Richard Roberts with MEP Founder Suzie Fehsenfeld.
An excerpt from the article
Political instability and negative press coverage also affect the tourism industry in Kenya. People hope the August general election will be more peaceful than that in 2007, but there is already tension in the air, stoked by the armed pastoralists who have been entering conservancies and private land in northern Kenya, bringing with them huge herds of livestock to graze, following severe droughts in the country.
“When the tourism numbers drop, it’s massively detrimental to wildlife,” says Richard Roberts, co-founder of the Mara Elephant Project, which protects elephants in the greater Mara ecosystem, the northern portion of the Serengeti plains. “Our national parks fail, and our community conservation areas can’t survive. Without tourism, our remaining wildlife would all disappear.”
Roberts, a third-generation Kenyan who owns Richard’s Camp, which offers tented accommodation in the Mara North Conservancy, says the thousands of visitors drawn each year to the Maasai Mara – a large game reserve in southwestern Kenya, contiguous with Tanzania’s Serengeti National Park – provide a crucial cash injection to the land and its people, the Maasai, who own it.

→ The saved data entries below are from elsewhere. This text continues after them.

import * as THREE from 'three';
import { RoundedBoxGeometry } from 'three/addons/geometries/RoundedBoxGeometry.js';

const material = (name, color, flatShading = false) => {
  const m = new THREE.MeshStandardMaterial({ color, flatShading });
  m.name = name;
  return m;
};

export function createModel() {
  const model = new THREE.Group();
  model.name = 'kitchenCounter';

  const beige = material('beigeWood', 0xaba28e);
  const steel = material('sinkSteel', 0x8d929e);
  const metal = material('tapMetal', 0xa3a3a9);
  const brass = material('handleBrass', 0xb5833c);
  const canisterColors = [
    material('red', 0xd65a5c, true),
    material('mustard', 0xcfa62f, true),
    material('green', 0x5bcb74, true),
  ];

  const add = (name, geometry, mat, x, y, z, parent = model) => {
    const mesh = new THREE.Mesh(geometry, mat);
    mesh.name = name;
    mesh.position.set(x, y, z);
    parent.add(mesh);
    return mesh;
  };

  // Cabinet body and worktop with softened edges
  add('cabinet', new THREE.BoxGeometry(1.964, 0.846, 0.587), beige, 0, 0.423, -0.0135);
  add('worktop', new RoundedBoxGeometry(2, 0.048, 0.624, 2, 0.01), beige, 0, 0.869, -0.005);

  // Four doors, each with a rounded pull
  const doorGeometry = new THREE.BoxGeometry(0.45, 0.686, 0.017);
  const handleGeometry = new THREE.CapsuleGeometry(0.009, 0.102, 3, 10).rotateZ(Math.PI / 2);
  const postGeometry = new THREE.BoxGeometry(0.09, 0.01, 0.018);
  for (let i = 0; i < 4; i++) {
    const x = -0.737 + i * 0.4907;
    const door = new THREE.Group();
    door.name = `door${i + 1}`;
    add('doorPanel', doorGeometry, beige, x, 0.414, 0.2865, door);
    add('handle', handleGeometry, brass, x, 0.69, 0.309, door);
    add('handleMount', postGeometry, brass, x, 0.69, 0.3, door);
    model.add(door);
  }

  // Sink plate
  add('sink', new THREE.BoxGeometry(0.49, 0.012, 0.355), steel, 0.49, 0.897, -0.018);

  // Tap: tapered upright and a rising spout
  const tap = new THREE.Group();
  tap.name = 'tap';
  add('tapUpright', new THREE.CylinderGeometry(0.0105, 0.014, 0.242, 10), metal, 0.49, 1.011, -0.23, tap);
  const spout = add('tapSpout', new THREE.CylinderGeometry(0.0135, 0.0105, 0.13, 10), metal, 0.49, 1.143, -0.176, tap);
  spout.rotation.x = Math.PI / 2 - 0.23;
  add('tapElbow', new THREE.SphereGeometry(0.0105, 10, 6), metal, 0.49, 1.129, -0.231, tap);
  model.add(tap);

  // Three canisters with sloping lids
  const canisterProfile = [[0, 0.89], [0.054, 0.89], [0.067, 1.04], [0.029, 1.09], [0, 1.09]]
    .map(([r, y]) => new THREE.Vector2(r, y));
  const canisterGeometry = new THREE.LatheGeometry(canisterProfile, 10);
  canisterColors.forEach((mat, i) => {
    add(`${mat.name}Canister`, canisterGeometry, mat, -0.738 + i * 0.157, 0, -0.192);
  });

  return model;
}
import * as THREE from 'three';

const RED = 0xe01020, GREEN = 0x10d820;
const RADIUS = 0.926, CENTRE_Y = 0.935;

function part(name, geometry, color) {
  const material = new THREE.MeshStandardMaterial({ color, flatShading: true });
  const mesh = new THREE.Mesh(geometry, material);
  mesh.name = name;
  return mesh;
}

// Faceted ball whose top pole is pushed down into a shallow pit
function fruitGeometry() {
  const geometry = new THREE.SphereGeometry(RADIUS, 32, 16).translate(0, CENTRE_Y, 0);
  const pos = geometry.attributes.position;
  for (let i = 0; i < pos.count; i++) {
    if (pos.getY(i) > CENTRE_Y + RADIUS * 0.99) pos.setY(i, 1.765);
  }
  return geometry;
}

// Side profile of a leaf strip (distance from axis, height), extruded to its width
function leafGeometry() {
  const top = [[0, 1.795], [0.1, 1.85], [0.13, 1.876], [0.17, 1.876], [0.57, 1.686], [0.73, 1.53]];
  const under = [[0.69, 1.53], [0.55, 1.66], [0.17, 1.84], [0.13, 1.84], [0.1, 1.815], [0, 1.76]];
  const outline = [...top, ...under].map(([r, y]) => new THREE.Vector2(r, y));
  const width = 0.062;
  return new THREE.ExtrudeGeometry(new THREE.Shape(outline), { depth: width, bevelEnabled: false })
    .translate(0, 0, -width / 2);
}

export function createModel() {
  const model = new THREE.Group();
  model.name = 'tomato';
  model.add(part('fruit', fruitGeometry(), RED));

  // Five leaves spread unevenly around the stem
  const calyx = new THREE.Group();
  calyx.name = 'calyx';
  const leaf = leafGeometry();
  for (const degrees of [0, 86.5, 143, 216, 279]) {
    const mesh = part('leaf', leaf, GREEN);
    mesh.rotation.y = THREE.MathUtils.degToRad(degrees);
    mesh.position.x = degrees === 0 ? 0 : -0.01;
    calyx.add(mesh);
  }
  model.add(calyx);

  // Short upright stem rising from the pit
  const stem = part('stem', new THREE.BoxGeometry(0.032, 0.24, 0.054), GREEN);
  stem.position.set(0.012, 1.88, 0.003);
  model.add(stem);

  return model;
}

“It’s rich, fertile land that supports the biggest number of wildlife, large mammals on the planet per acre,” Roberts says. “After the terrorism we had in Nairobi [including the 2013 Westgate shopping mall siege] and the last election violence, no tourists came. The Maasai were getting almost no revenue off their incredibly valuable land. Now, in Mara North, we lease the land off 800 land owners just in our conservancy.”